Collected data:

━━━

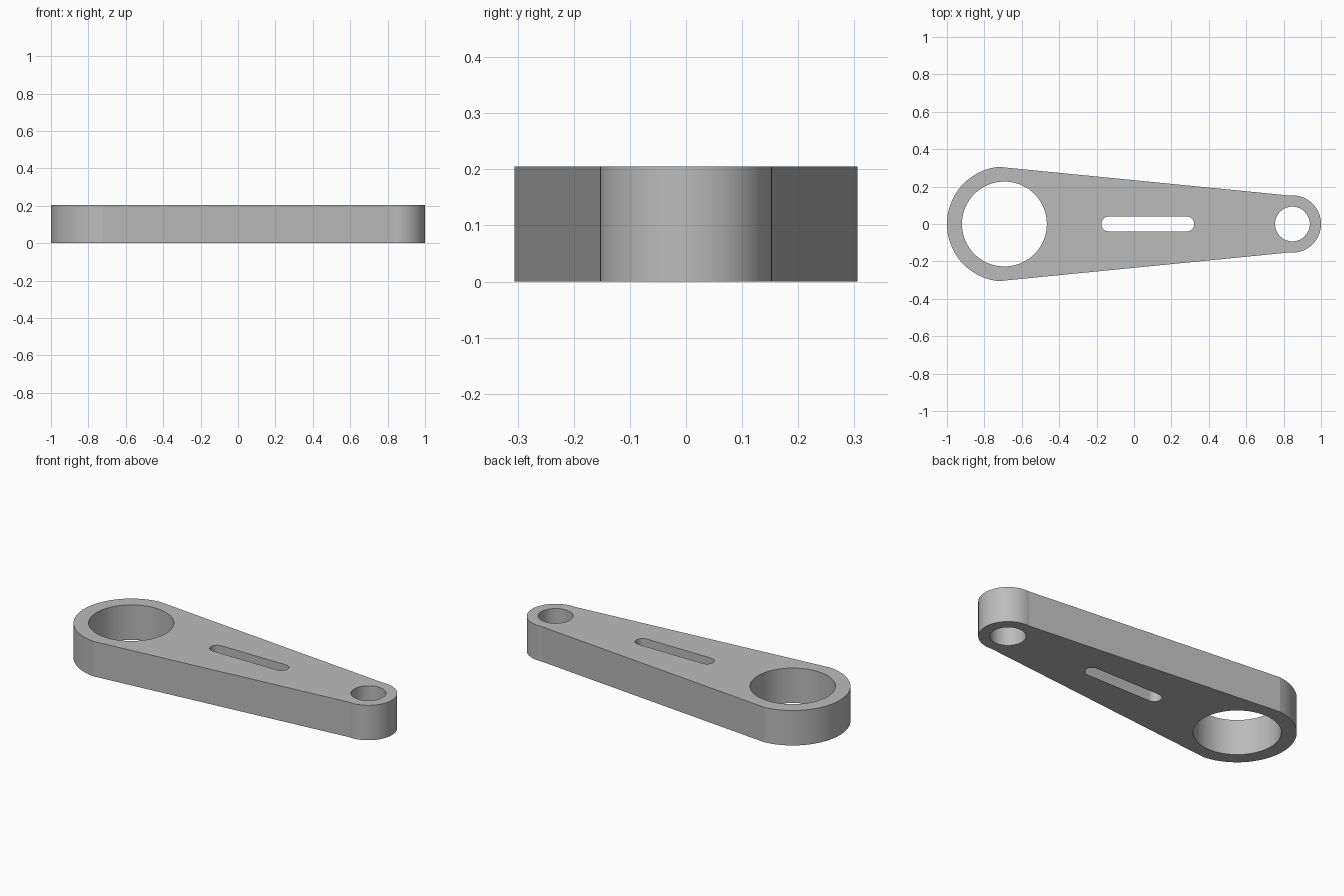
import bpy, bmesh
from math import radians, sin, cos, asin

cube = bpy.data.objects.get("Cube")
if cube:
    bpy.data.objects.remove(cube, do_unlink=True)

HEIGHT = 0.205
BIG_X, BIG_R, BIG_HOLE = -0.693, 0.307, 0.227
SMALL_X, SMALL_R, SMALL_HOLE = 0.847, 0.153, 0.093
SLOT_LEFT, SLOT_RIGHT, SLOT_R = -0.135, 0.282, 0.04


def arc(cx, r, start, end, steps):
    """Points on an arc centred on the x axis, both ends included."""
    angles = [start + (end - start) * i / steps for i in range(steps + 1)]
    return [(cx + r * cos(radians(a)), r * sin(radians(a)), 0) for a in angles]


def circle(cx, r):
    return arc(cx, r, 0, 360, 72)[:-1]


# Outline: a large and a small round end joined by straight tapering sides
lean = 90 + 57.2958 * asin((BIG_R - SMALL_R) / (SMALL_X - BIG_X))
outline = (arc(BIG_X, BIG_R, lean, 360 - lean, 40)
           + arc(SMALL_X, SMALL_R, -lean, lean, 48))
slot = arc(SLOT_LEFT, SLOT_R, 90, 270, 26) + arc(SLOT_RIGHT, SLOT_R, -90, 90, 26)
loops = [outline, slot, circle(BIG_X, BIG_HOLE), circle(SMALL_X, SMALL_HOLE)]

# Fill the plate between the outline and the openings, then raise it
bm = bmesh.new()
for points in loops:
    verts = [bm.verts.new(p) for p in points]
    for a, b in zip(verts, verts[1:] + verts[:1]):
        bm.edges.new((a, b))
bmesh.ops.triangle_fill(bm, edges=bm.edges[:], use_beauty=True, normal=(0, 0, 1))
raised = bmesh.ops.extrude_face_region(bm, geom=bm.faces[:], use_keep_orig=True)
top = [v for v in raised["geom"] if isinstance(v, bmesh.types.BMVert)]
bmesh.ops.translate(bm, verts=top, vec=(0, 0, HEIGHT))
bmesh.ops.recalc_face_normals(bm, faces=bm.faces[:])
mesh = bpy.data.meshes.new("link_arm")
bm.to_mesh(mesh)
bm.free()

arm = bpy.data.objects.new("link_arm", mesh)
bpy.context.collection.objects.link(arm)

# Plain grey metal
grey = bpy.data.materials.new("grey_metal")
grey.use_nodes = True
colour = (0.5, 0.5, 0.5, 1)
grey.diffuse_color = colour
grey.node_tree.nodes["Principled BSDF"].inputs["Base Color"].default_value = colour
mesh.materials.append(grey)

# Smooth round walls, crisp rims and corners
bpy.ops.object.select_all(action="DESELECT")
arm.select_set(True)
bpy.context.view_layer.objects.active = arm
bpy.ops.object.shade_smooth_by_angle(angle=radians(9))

━━━

→ TASK REQUIREMENTS: Repeat the data word for word. Images are not part of the copy.

→ ANSWER SPACE:
import bpy, bmesh
from math import radians, sin, cos, asin

cube = bpy.data.objects.get("Cube")
if cube:
    bpy.data.objects.remove(cube, do_unlink=True)

HEIGHT = 0.205
BIG_X, BIG_R, BIG_HOLE = -0.693, 0.307, 0.227
SMALL_X, SMALL_R, SMALL_HOLE = 0.847, 0.153, 0.093
SLOT_LEFT, SLOT_RIGHT, SLOT_R = -0.135, 0.282, 0.04


def arc(cx, r, start, end, steps):
    """Points on an arc centred on the x axis, both ends included."""
    angles = [start + (end - start) * i / steps for i in range(steps + 1)]
    return [(cx + r * cos(radians(a)), r * sin(radians(a)), 0) for a in angles]


def circle(cx, r):
    return arc(cx, r, 0, 360, 72)[:-1]


# Outline: a large and a small round end joined by straight tapering sides
lean = 90 + 57.2958 * asin((BIG_R - SMALL_R) / (SMALL_X - BIG_X))
outline = (arc(BIG_X, BIG_R, lean, 360 - lean, 40)
           + arc(SMALL_X, SMALL_R, -lean, lean, 48))
slot = arc(SLOT_LEFT, SLOT_R, 90, 270, 26) + arc(SLOT_RIGHT, SLOT_R, -90, 90, 26)
loops = [outline, slot, circle(BIG_X, BIG_HOLE), circle(SMALL_X, SMALL_HOLE)]

# Fill the plate between the outline and the openings, then raise it
bm = bmesh.new()
for points in loops:
    verts = [bm.verts.new(p) for p in points]
    for a, b in zip(verts, verts[1:] + verts[:1]):
        bm.edges.new((a, b))
bmesh.ops.triangle_fill(bm, edges=bm.edges[:], use_beauty=True, normal=(0, 0, 1))
raised = bmesh.ops.extrude_face_region(bm, geom=bm.faces[:], use_keep_orig=True)
top = [v for v in raised["geom"] if isinstance(v, bmesh.types.BMVert)]
bmesh.ops.translate(bm, verts=top, vec=(0, 0, HEIGHT))
bmesh.ops.recalc_face_normals(bm, faces=bm.faces[:])
mesh = bpy.data.meshes.new("link_arm")
bm.to_mesh(mesh)
bm.free()

arm = bpy.data.objects.new("link_arm", mesh)
bpy.context.collection.objects.link(arm)

# Plain grey metal
grey = bpy.data.materials.new("grey_metal")
grey.use_nodes = True
colour = (0.5, 0.5, 0.5, 1)
grey.diffuse_color = colour
grey.node_tree.nodes["Principled BSDF"].inputs["Base Color"].default_value = colour
mesh.materials.append(grey)

# Smooth round walls, crisp rims and corners
bpy.ops.object.select_all(action="DESELECT")
arm.select_set(True)
bpy.context.view_layer.objects.active = arm
bpy.ops.object.shade_smooth_by_angle(angle=radians(9))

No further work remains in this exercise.